The extreme interpretation of not allowing new and improved selections to the market can force the implementation of ‘Compulsory Licensing’ by Governments who have granted the IP, if there are complaints of inaccessibility to the domain’s society.

With reference to compulsory licensing, the European legislation on Plant Varieties clearly affirms the : “’ a need to maintain the incentive for continued breeding of improved varieties’, in terms of cultural techniques, environment, use of genetic biodiversity facilitations, improvement of quality, yield, resistance, and adaptation to specific climatological and/or environmental factors, all of which are conditions entitling the grant of Compulsory Licenses under existing EU PBR Law1even against Initial Variety owners’ refusal to do so.”
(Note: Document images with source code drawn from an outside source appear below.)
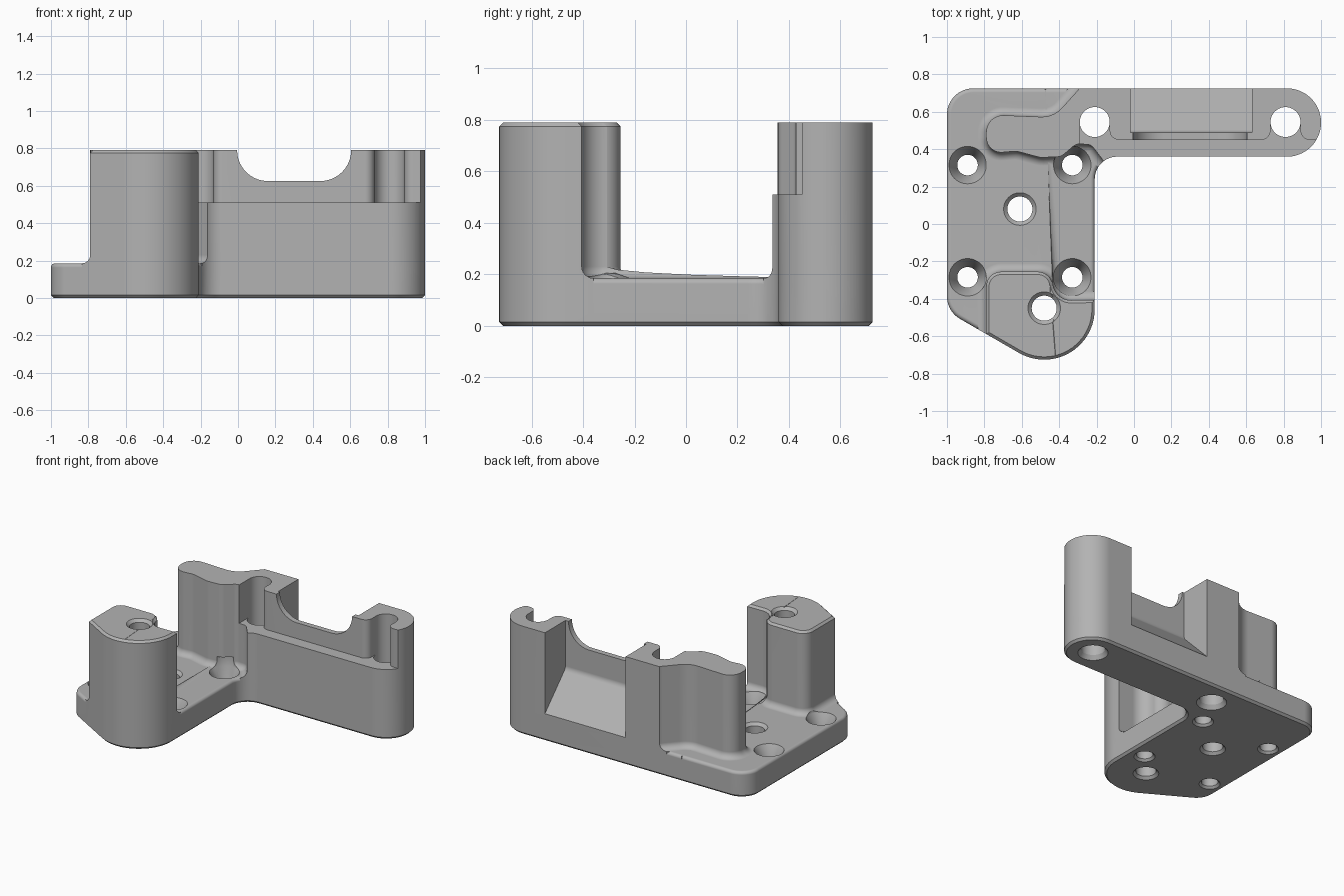
import bpy, bmesh, math
from mathutils import Vector

cube = bpy.data.objects.get("Cube")
if cube:
    bpy.data.objects.remove(cube, do_unlink=True)

grey = bpy.data.materials.new("grey")
grey.use_nodes = True
colour = (0.45, 0.45, 0.45, 1)
grey.diffuse_color = colour
grey.node_tree.nodes["Principled BSDF"].inputs["Base Color"].default_value = colour


def rounded(corners, steps=10):
    """Polygon from (x, y, radius) corners, each filleted."""
    pts = []
    for i, (x, y, r) in enumerate(corners):
        p = Vector((x, y))
        a = (Vector(corners[i - 1][:2]) - p).normalized()
        b = (Vector(corners[(i + 1) % len(corners)][:2]) - p).normalized()
        if r == 0:
            pts.append(p)
            continue
        half = a.angle(b) / 2
        centre = p + (a + b).normalized() * r / math.sin(half)
        start = p + a * r / math.tan(half) - centre
        end = p + b * r / math.tan(half) - centre
        sweep = start.angle_signed(end)
        for k in range(steps + 1):
            t = -sweep * k / steps
            c, s = math.cos(t), math.sin(t)
            pts.append(centre + Vector((start.x * c - start.y * s, start.x * s + start.y * c)))
    return pts


def offset(pts, d):
    """Move a counter-clockwise outline outward by d."""
    out = []
    for i, p in enumerate(pts):
        e, f = (p - pts[i - 1]).normalized(), (pts[(i + 1) % len(pts)] - p).normalized()
        n, m = Vector((e.y, -e.x)), Vector((f.y, -f.x))
        out.append(p + (n + m) * d / (1 + n.dot(m)))
    return out


def loft(name, pts, layers, place=lambda u, v, w: (u, v, w)):
    """Stack an outline through (height, outward offset) layers."""
    if sum(p.cross(pts[i - 1]) for i, p in enumerate(pts)) > 0:
        pts = pts[::-1]
    bm = bmesh.new()
    rings = [[bm.verts.new(place(p.x, p.y, w)) for p in offset(pts, d)] for w, d in layers]
    bm.faces.new(rings[0])
    bm.faces.new(rings[-1])
    for lo, hi in zip(rings, rings[1:]):
        for i in range(len(pts)):
            bm.faces.new((lo[i - 1], lo[i], hi[i], hi[i - 1]))
    bmesh.ops.recalc_face_normals(bm, faces=bm.faces)
    mesh = bpy.data.meshes.new(name)
    bm.to_mesh(mesh)
    bm.free()
    mesh.materials.append(grey)
    ob = bpy.data.objects.new(name, mesh)
    bpy.context.collection.objects.link(ob)
    return ob


def combine(target, tool, operation):
    mod = target.modifiers.new(operation, 'BOOLEAN')
    mod.operation, mod.object, mod.solver = operation, tool, 'EXACT'
    bpy.context.view_layer.objects.active = target
    bpy.ops.object.modifier_apply(modifier=mod.name)
    bpy.data.objects.remove(tool, do_unlink=True)


FLOOR, TOP, LEDGE = 0.185, 0.79, 0.51
quarter = [math.pi / 2 * k / 6 for k in range(7)]
foot = [(FLOOR + 0.045 * (1 - math.cos(a)), 0.045 * (1 - math.sin(a))) for a in quarter]
top_edge = [(FLOOR - 0.022 * (1 - math.sin(a)), -0.022 * (1 - math.cos(a))) for a in quarter]
bottom_edge = [(0, -0.015), (0.015, 0)]

# L-shaped footprint
footprint = rounded([(-1, 0.725, 0.14), (-1, -0.467, 0.14), (-0.21, -0.923, 0.27),
                     (-0.21, 0.36, 0.12), (1, 0.36, 0.182), (1, 0.725, 0.182)], 20)
bracket = loft("bracket", footprint, bottom_edge + top_edge)

# Rear wall with a rounded lobe at its right end
wall = loft("wall", rounded([
    (1.1, 0.85, 0), (-0.22, 0.85, 0), (-0.30, 0.715, 0.1), (-0.43, 0.57, 0.15),
    (-0.79, 0.585, 0.09), (-0.79, 0.375, 0.08), (-0.63, 0.39, 0.1), (-0.5, 0.355, 0.1),
    (-0.39, 0.36, 0.06), (-0.31, 0.428, 0.05), (-0.23, 0.425, 0.05), (-0.18, 0.36, 0.06),
    (-0.1, 0.25, 0), (1.1, 0.25, 0)]), [(0.005, 0.045)] + foot + [(TOP, 0)])
combine(wall, loft("wall_clip", footprint, bottom_edge + [(1, 0)]), 'INTERSECT')

# Front post, scooped around the neighbouring screw hole
post = loft("post", rounded([
    (-0.79, -0.255, 0.08), (-0.79, -0.9, 0), (-0.1, -0.9, 0), (-0.1, -0.42, 0),
    (-0.21, -0.405, 0.05), (-0.435, -0.41, 0.1), (-0.435, -0.255, 0.08)]),
    [(0.005, 0.045)] + foot + [(TOP - 0.015, 0), (TOP, -0.015)])
combine(post, loft("post_clip", footprint, bottom_edge + [(TOP - 0.015, 0), (TOP + 0.005, -0.02)]),
        'INTERSECT')

combine(bracket, wall, 'UNION')
combine(bracket, post, 'UNION')


def circle(x, y, r, n=48):
    return [Vector((x + r * math.cos(math.tau * k / n), y + r * math.sin(math.tau * k / n)))
            for k in range(n)]


def cut(name, pts, layers, **kw):
    combine(bracket, loft(name, pts, layers, **kw), 'DIFFERENCE')


# Front ledge of the wall
cut("ledge", rounded([(-0.285, 0.2, 0), (1.2, 0.2, 0), (1.2, 0.45, 0), (-0.285, 0.45, 0)]),
    [(LEDGE, 0), (1, 0)])

# Rear pocket with a sloping floor
cut("pocket", rounded([(0.49, 1, 0), (0.49, 0.44, 0.05), (0.725, 0.2, 0), (0.9, 0.03, 0), (0.9, 1, 0)]),
    [(-0.02, 0), (0.63, 0)], place=lambda u, v, w: (w, u, v))

# Rounded saddle in the thin part of the wall
cut("saddle", rounded([(-0.005, 1, 0), (-0.005, 0.625, 0.165), (0.605, 0.625, 0.165), (0.605, 1, 0)]),
    [(0.4, 0), (0.52, 0)], place=lambda u, v, w: (u, w, v))

# Wall bores, open to the front above the ledge
for x in (-0.21, 0.81):
    cut("bore", circle(x, 0.545, 0.08), [(-0.1, 0.02), (0, 0.02), (0.03, 0), (1, 0)])
    slot = rounded([(x - 0.08, 0.545, 0), (x - 0.08, 0.45, 0.05), (x - 0.2, 0.45, 0),
                    (x - 0.2, 0.4, 0), (x + 0.2, 0.4, 0), (x + 0.2, 0.45, 0),
                    (x + 0.08, 0.45, 0.05), (x + 0.08, 0.545, 0)])
    if x < 0:
        slot = rounded([(x - 0.08, 0.545, 0), (x - 0.08, 0.4, 0), (x + 0.2, 0.4, 0),
                        (x + 0.2, 0.45, 0), (x + 0.08, 0.45, 0.05), (x + 0.08, 0.545, 0)])
    cut("slot", slot, [(LEDGE, 0), (1, 0)])

# Four countersunk screw holes
for x in (-0.89, -0.33):
    for y in (-0.285, 0.315):
        cut("screw_hole", circle(x, y, 0.055),
            [(-0.1, 0.015), (0, 0.015), (0.015, 0), (0.1, 0), (FLOOR, 0.045), (0.26, 0.045)])

# Centre hole and post hole, chamfered at both ends
for x, y, top in ((-0.61, 0.08, FLOOR), (-0.48, -0.45, TOP)):
    cut("pin_hole", circle(x, y, 0.067),
        [(-0.1, 0.018), (0, 0.018), (0.018, 0), (top - 0.02, 0), (top, 0.02), (top + 0.1, 0.02)])

# Shading
bpy.ops.object.select_all(action='DESELECT')
bracket.select_set(True)
bpy.context.view_layer.objects.active = bracket
bpy.ops.object.shade_smooth_by_angle(angle=math.radians(30))
weighted = bracket.modifiers.new("weighted_normals", 'WEIGHTED_NORMAL')
weighted.keep_sharp = True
For the same reasons, the European legislation introduced the Compulsory License also in respect to EDV. However, before applying Compulsory Licenses to EDV it should be primarily clarified which criteria should apply to state what EDV is, this would represent ultimately a loss for breeder of improved varieties: indeed, Compulsory Licenses are issued on a non-exclusive basis.

In this context, everyone may understand the importance of the 2017 UPOV Explanatory Notes on EDV, as recently adopted, which have been greatly inspired by the legislative approach of Australia. This is the only experience where they have addressed all the issues tormenting UPOV since 1991, even after the first version of the 2009 Explanatory Notes were published. Indeed, 2017 UPOV Explanatory Notes finally introduce clear-cut criteria to assess when a variety essentially conforms with the characters of the initial variety, including direct reference to the ‘market value’ and ‘phenotypical’ relevance of differing traits.

As told above, Compulsory Licensing is issued on a non-exclusive basis, with the result that the newly introduced variety would no longer have any potential for a return to its breeder. It sends that variety directly into the public domain without management, effectively destroying any commercial system that is in place. This also has the potential to destroy the commercial system of the original variety, due to unmanaged and unlimited competition.

The Intellectual Property administrative system needs to be consistent and practical in its interpretation and administration of PBR legislation to ensure that society’s access to enhanced products is always protected. The enforcement of extreme positions can lead to the total elimination of the very benefits that are the objective of IP, namely, the incentive to the breeder and the resultant improvements for the wellbeing of society.

For more information:
Lynnell Brandt
Proprietary Variety Management
Ph: +1 (509) 728-2518